(Exercise description):
The entries below contain a stretch that opens with the line containing "bpy.ops.object.select_all(action='DESELECT')" and closes with the line containing "mod.object = cutter"; set down that stretch exactly, both ends included, and nothing else.

Stored data:
___
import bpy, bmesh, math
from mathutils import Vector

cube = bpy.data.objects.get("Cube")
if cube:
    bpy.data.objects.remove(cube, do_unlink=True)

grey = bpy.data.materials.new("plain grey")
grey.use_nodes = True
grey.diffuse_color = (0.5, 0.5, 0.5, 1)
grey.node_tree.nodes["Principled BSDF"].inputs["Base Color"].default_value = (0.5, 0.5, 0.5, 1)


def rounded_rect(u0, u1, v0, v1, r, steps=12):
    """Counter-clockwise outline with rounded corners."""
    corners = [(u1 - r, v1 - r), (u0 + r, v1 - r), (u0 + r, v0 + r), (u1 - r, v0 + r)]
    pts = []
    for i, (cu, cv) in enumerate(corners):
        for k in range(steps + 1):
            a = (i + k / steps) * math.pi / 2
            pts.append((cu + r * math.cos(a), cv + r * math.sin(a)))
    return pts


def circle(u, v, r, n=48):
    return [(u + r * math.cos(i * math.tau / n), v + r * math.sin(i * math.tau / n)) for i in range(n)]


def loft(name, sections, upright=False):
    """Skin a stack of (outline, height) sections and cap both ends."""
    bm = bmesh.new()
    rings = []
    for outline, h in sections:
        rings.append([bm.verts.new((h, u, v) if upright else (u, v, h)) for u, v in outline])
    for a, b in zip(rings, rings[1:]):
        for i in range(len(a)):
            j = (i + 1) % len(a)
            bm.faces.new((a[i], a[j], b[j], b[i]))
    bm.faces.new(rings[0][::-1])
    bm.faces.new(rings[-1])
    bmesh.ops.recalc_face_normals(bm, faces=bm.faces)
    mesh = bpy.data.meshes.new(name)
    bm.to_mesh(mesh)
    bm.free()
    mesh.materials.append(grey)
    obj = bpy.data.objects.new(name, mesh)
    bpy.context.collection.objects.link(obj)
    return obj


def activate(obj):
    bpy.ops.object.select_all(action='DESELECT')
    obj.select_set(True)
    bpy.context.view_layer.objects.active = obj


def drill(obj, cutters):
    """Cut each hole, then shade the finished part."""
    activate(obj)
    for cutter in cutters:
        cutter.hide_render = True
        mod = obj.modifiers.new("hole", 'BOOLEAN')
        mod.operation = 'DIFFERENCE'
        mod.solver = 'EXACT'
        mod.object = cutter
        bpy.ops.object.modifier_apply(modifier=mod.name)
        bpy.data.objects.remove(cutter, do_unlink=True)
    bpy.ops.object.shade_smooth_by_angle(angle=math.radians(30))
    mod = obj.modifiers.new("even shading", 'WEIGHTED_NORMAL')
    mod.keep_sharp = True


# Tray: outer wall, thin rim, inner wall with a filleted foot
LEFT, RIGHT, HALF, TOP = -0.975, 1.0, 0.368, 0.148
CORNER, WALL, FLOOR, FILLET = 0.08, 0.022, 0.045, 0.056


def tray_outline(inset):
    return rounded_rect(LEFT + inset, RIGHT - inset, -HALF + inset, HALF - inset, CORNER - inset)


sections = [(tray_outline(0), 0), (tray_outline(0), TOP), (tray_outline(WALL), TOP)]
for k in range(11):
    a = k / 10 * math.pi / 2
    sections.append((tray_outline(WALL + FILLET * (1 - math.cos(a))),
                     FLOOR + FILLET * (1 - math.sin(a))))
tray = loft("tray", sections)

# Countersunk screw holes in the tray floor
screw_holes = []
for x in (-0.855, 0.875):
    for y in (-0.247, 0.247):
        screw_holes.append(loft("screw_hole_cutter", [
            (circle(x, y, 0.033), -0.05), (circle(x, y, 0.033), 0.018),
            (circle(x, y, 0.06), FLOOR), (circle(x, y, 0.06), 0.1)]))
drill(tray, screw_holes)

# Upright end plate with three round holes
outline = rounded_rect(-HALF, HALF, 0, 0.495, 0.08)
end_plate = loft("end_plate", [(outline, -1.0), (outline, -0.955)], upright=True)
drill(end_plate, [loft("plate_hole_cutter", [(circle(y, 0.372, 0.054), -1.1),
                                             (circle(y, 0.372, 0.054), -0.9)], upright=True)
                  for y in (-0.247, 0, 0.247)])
___
(Answer to this task):
    bpy.ops.object.select_all(action='DESELECT')
    obj.select_set(True)
    bpy.context.view_layer.objects.active = obj


def drill(obj, cutters):
    """Cut each hole, then shade the finished part."""
    activate(obj)
    for cutter in cutters:
        cutter.hide_render = True
        mod = obj.modifiers.new("hole", 'BOOLEAN')
        mod.operation = 'DIFFERENCE'
        mod.solver = 'EXACT'
        mod.object = cutter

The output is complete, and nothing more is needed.